One promising proposition is to build a “trust economy” for Africa’s food systems built on efficient commodities exchanges that can de-risk the sector, unlock finance for major stakeholders in the food value chain and offer greater resilience for key players. Commodities exchanges in Africa should start with a first step of establishing ancillary infrastructure. Providing storage and logistics networks can enable smallholder farmers to gain access to credit, farm inputs, and a fair and efficient market system. As Nigeria’s first private-sector commodities exchange, AFEX has deployed a viable commodities exchange model for Africa by building and utilizing Nigeria’s largest supply chain infrastructure to provide efficient trade services alongside innovative products that unlock financing for over 260,000 farmers and other players in eight commodity value chains.
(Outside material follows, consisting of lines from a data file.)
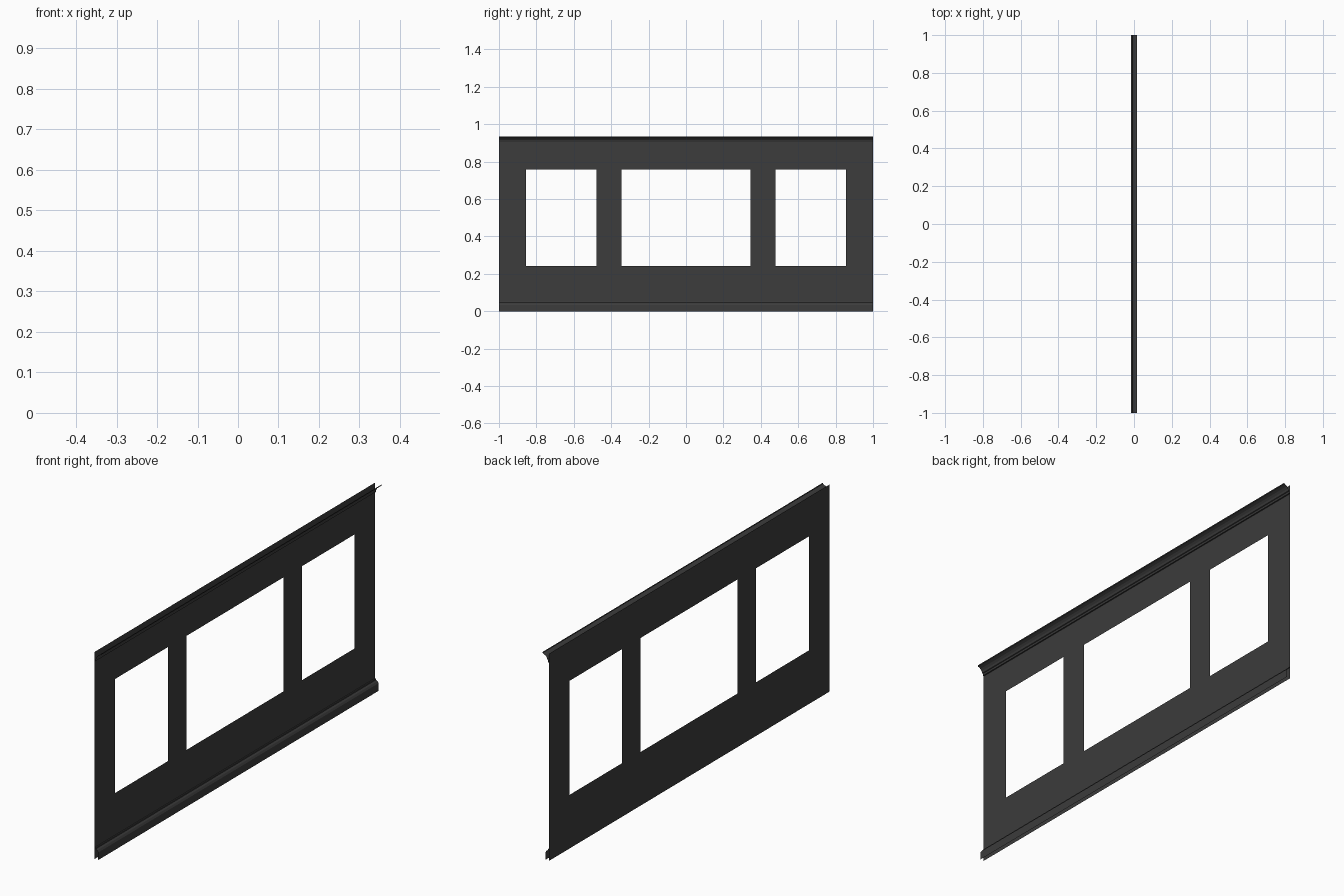
import bpy, bmesh

if "Cube" in bpy.data.objects:
    bpy.data.objects.remove(bpy.data.objects["Cube"])

WALL_X = -0.016
mat = bpy.data.materials.new("dark_paint")
mat.diffuse_color = (0.045, 0.045, 0.045, 1)
mat.use_nodes = True
mat.node_tree.nodes["Principled BSDF"].inputs["Base Color"].default_value = mat.diffuse_color


def finish(name, bm):
    mesh = bpy.data.meshes.new(name)
    bm.to_mesh(mesh)
    bm.free()
    mesh.materials.append(mat)
    obj = bpy.data.objects.new(name, mesh)
    bpy.context.collection.objects.link(obj)
    return obj


def moulding(name, profile):
    """Open strip: an (x, z) profile swept along the wall length."""
    bm = bmesh.new()
    rows = [[bm.verts.new((x, y, z)) for y in (-1, 1)] for x, z in profile]
    for a, b in zip(rows, rows[1:]):
        bm.faces.new((a[0], a[1], b[1], b[0]))
    return finish(name, bm)


# Wall sheet: a grid of panels with three window cells left open
ys = [-1, -0.855, -0.478, -0.346, 0.346, 0.478, 0.855, 1]
zs = [0, 0.242, 0.757, 0.935]
bm = bmesh.new()
grid = [[bm.verts.new((WALL_X, y, z)) for z in zs] for y in ys]
for i in range(len(ys) - 1):
    for j in range(len(zs) - 1):
        if j == 1 and i in (1, 3, 5):
            continue
        bm.faces.new((grid[i][j], grid[i + 1][j], grid[i + 1][j + 1], grid[i][j + 1]))
finish("window_wall", bm)

# Baseboard with a sloped top edge
moulding("baseboard", [(0.002, 0), (0.002, 0.034), (-0.003, 0.042),
                       (-0.010, 0.047), (-0.011, 0.052), (WALL_X, 0.052)])

# Crown moulding: small step, cove, then outer lip
moulding("crown_moulding", [(WALL_X, 0.894), (-0.011, 0.895), (-0.011, 0.904),
                            (-0.008, 0.906), (-0.005, 0.915), (0.002, 0.923),
                            (0.011, 0.928), (0.016, 0.930), (0.016, 0.935)])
Currently, Africa is growing faster than any continent in setting up commodities exchanges to facilitate diversification of asset classes, price discovery, and market transparency. Africa has about 14 commodities exchanges of which 13 trade agricultural contracts.
SOURCE: THE AFRICA REPORT